Say how many lines of the data contain "objects", and nothing more.

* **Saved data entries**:

***

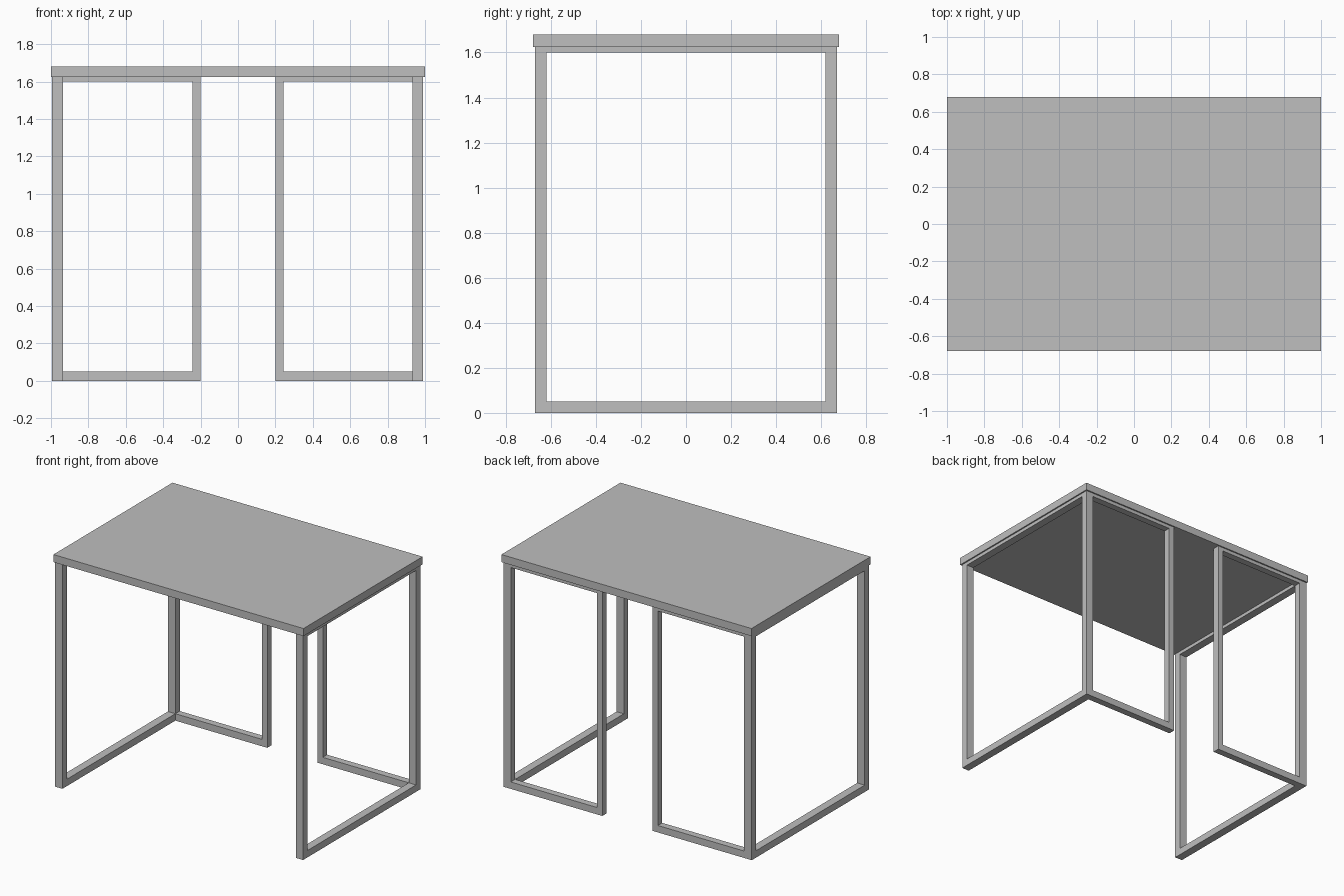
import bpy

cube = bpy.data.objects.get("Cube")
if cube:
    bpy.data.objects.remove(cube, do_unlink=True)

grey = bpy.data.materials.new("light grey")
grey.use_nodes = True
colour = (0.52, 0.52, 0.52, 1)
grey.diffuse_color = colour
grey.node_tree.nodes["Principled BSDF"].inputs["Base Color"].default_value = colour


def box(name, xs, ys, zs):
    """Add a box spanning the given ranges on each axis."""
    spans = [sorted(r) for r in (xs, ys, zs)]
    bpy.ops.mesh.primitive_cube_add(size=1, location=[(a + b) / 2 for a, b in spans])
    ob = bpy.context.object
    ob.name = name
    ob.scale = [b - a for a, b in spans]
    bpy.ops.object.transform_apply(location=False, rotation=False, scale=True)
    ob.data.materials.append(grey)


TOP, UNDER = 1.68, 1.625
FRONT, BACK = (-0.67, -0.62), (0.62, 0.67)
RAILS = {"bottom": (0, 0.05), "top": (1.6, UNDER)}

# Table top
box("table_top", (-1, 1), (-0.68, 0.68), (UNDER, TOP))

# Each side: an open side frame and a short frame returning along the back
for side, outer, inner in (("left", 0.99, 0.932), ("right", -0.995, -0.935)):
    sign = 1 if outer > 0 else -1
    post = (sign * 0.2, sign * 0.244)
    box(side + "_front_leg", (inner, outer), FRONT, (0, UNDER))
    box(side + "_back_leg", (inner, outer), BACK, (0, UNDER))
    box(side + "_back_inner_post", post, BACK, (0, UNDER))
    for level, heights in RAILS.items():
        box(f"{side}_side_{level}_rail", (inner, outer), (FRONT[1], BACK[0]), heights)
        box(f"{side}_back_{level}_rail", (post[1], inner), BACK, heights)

***

* **RESULT OF THE EXERCISE**:
2